The man on the roof was John Polo, who pitched in to photograph the event after several others on Facebook asked Astabraghpour to record the event so those who couldn’t make could watch it later. Other donations from the community included a tres leches cake from Jeniffer Gutierrez, who runs “Sugar Queen,” a home bakery, and a bouquet from Flowers for Dreams in West Town.
A few moments later, a flabbergasted Suckerman hurried down to the street to meet her boyfriend of seven years, who dropped to one knee, pulled out a diamond engagement ring (also secured by Polo) and then popped the question.

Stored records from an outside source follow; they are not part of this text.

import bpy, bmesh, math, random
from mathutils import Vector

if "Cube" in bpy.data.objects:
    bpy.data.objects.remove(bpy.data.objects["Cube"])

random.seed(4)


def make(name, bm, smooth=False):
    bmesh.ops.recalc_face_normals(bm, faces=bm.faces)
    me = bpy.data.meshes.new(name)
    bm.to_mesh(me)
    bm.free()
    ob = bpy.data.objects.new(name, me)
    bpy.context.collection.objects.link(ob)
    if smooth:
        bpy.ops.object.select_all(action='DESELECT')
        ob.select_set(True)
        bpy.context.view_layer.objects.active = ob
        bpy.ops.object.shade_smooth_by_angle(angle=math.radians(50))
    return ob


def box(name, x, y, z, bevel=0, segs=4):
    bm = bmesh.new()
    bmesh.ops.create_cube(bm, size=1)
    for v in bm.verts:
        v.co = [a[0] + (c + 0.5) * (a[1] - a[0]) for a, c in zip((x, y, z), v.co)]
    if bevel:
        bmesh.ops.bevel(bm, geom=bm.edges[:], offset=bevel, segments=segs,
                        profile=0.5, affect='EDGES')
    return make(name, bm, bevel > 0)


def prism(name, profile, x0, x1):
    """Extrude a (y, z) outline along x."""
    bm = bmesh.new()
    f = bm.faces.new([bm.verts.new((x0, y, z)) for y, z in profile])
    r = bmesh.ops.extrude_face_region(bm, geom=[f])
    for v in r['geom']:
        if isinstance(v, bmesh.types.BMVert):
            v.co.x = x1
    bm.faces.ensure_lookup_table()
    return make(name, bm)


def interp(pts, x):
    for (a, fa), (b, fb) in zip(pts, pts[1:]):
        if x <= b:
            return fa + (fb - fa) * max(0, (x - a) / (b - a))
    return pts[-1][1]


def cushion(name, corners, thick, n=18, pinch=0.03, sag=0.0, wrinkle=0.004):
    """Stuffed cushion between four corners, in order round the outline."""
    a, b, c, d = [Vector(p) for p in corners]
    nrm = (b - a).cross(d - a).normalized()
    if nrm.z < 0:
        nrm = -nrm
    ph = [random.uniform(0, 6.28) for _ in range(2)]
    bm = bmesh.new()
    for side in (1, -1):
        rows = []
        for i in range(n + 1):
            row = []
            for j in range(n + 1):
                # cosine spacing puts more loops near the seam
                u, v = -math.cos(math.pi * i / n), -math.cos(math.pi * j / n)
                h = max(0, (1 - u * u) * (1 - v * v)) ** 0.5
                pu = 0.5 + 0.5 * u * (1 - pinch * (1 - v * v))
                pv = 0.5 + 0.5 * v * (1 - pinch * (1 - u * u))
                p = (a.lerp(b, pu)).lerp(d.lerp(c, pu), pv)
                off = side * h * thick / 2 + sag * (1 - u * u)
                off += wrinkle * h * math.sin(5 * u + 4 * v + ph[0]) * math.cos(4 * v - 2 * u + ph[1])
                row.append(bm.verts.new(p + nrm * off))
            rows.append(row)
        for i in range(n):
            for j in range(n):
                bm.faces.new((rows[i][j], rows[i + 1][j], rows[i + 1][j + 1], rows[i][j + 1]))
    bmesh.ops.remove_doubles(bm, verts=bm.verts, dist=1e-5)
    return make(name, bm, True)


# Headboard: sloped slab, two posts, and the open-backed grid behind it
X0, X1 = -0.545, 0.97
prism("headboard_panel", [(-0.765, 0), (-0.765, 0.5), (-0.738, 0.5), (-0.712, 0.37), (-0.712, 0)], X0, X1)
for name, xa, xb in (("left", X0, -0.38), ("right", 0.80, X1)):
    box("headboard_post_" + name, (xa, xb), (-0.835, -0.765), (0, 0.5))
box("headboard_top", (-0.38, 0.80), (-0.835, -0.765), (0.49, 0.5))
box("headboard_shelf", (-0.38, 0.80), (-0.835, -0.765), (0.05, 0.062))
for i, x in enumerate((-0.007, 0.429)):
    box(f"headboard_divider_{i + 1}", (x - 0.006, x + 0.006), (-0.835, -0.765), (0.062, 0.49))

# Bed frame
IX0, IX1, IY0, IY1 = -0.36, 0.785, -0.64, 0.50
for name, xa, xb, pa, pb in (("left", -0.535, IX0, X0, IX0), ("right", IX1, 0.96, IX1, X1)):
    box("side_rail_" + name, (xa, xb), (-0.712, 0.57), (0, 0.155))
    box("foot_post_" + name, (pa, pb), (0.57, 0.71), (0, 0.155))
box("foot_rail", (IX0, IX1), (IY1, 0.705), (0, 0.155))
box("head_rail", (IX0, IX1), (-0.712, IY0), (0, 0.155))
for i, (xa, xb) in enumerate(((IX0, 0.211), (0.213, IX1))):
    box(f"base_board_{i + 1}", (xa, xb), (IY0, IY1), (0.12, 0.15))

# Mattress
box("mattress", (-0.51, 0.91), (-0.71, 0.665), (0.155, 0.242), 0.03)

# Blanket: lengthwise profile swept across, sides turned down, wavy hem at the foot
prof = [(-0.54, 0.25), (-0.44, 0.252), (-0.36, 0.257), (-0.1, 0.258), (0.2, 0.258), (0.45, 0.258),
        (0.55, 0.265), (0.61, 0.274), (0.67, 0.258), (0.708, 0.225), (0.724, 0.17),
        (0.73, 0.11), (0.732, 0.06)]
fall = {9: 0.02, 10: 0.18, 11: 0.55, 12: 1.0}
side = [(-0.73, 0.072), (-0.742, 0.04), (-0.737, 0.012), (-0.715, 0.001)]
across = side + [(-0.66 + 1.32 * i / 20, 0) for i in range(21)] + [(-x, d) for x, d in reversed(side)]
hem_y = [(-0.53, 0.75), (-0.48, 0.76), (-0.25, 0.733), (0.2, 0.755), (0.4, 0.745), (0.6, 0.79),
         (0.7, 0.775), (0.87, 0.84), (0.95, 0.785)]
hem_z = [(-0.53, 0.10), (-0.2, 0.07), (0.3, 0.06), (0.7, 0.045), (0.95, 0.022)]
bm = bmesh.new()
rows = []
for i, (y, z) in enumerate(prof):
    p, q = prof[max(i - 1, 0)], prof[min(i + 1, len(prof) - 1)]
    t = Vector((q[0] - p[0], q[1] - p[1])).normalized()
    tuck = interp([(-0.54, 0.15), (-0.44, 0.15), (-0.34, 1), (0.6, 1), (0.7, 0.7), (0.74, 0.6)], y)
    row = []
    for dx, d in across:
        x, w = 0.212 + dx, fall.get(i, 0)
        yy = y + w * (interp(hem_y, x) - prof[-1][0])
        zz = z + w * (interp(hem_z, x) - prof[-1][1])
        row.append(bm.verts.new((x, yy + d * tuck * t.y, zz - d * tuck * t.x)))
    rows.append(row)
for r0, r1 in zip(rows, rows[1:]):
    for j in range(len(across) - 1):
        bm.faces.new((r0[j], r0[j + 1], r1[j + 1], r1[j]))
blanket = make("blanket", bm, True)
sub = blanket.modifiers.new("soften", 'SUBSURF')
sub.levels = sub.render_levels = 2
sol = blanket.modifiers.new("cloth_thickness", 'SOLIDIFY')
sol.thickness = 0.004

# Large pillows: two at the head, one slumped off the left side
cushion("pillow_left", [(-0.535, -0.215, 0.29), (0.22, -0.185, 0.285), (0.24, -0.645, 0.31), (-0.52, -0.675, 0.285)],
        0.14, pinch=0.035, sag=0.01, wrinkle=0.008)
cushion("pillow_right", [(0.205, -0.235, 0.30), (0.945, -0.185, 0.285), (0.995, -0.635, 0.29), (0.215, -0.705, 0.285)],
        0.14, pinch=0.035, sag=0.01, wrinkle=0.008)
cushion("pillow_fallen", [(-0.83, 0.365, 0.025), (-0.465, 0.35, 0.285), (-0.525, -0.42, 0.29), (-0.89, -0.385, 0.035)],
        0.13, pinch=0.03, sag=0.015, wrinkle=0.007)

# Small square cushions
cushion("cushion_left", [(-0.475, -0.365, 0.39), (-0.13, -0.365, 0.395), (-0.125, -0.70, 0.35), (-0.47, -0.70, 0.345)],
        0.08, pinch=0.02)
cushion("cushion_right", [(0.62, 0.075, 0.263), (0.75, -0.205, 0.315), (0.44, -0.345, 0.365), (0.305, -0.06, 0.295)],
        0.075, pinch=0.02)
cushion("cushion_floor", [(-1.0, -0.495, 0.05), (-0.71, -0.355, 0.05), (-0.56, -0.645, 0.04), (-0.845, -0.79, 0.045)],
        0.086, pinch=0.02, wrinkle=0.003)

“Oh my God, look at all this!” said Suckerman, 50, after saying “yes,” and kissing her boyfriend.
Suckerman, a counselor at United Cerebral Palsy Seguin of Greater Chicago, where Astabraghpour is also a volunteer, said she was most impressed by the neighborhood’s involvement.
Hundreds of people had weighed in on the Facebook post with ideas, she learned later. And while fears of the Omicron COVID-19 variant and last-minute holiday plan shuffling limited the size of the flash mob, Astabraghpour said, the couple was overwhelmed by the kindness of everyone involved.
“Words can’t express what it means to me, the proposal, of course, and the icing on the cake . . . the community response!” Suckerman wrote in a Facebook post on Christmas Day. “Some of the many things I love about Shahab — his creativity, his ability to pull off things I would generally think of as ridiculous and pie in the sky, and his ability to connect with people and bring people together. And here it is, all coming together! I will never forget last night!”
To Astabraghpour, getting his neighbors on board was key to the whole thing. The couple met at The Wormhole Coffee on Milwaukee Avenue and their favorite haunts include local spots like the Gallery Cabaret dive bar.
“We met through the neighborhood,” he said. “That’s why I wanted the neighborhood involved.”
Why the quirky costumes and other bizarre elements?
“It’s the land of misfit toys,” he said of the area. “It’s a random hodgepodge of people. That’s all the more reason to do this. It speaks to the heart of the neighborhood.”
After the whole operation was done, those who took part — buoyed by the magic of the moment — beamed with pride and shared a few laughs. And then they melted back into the night and went their separate ways.
“This is such a great Christmas memory,” Wilkin-Dalby, the guitar player, told Suckerman. “I’m so glad you said ‘yes.’”